_EXERCISE DESCRIPTION_.
Each entry should be set down again verbatim, with the images omitted.

_DATA TO PROCESS_.
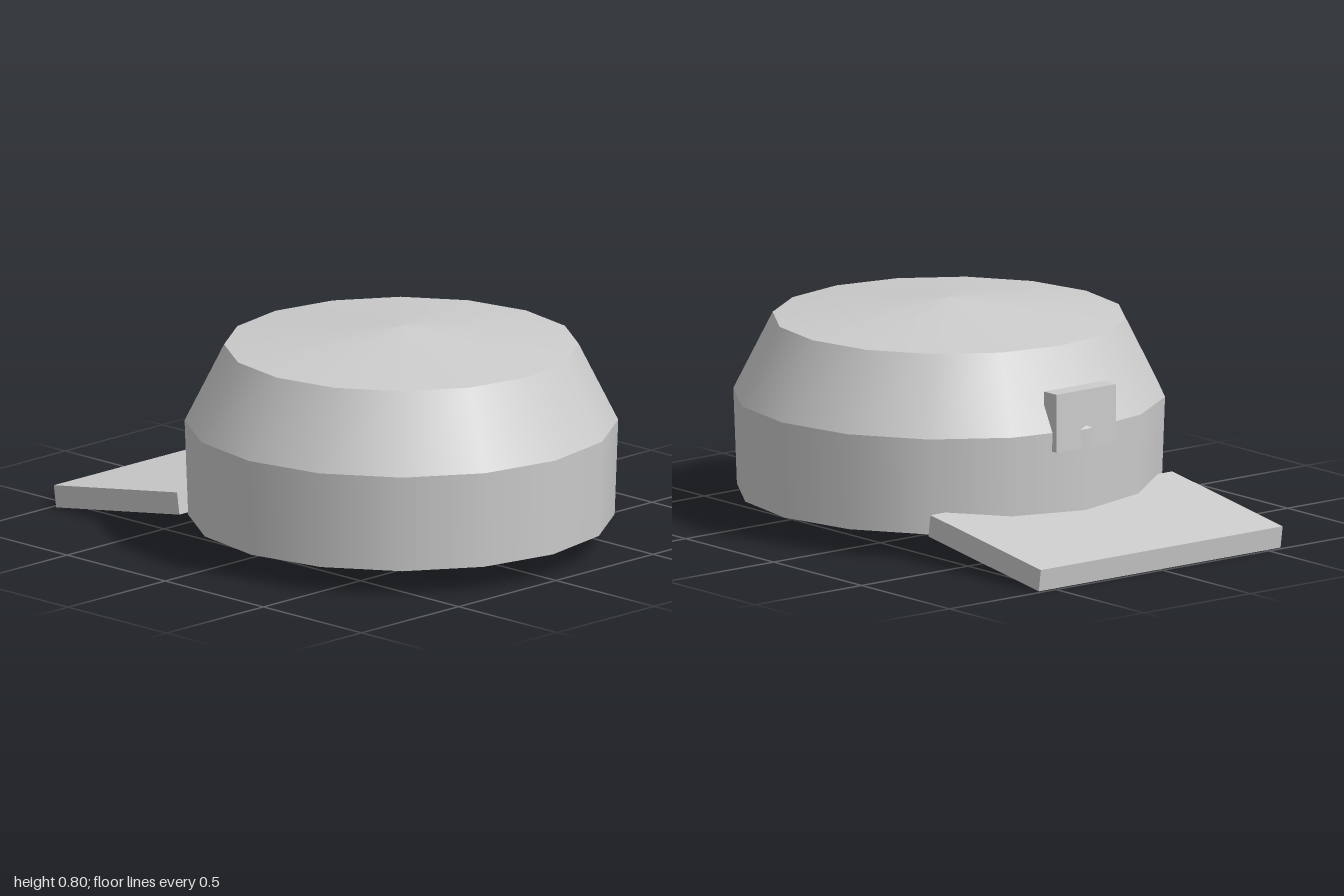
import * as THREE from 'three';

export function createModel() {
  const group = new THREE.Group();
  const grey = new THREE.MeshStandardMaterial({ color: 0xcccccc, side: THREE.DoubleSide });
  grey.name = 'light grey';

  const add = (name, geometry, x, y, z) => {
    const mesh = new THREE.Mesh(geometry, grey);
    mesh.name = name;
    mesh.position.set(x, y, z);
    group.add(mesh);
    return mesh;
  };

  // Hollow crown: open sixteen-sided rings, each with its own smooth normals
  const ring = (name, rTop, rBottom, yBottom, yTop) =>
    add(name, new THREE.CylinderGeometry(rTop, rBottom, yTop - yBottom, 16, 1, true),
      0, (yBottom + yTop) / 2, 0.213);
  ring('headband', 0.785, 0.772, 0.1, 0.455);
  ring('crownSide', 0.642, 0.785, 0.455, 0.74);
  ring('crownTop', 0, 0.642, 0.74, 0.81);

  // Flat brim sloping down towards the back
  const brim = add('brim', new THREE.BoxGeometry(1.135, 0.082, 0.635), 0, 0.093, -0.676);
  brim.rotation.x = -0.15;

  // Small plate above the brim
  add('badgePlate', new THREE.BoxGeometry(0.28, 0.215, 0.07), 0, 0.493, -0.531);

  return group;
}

_WRITTEN SOLUTION_.
import * as THREE from 'three';

export function createModel() {
  const group = new THREE.Group();
  const grey = new THREE.MeshStandardMaterial({ color: 0xcccccc, side: THREE.DoubleSide });
  grey.name = 'light grey';

  const add = (name, geometry, x, y, z) => {
    const mesh = new THREE.Mesh(geometry, grey);
    mesh.name = name;
    mesh.position.set(x, y, z);
    group.add(mesh);
    return mesh;
  };

  // Hollow crown: open sixteen-sided rings, each with its own smooth normals
  const ring = (name, rTop, rBottom, yBottom, yTop) =>
    add(name, new THREE.CylinderGeometry(rTop, rBottom, yTop - yBottom, 16, 1, true),
      0, (yBottom + yTop) / 2, 0.213);
  ring('headband', 0.785, 0.772, 0.1, 0.455);
  ring('crownSide', 0.642, 0.785, 0.455, 0.74);
  ring('crownTop', 0, 0.642, 0.74, 0.81);

  // Flat brim sloping down towards the back
  const brim = add('brim', new THREE.BoxGeometry(1.135, 0.082, 0.635), 0, 0.093, -0.676);
  brim.rotation.x = -0.15;

  // Small plate above the brim
  add('badgePlate', new THREE.BoxGeometry(0.28, 0.215, 0.07), 0, 0.493, -0.531);

  return group;
}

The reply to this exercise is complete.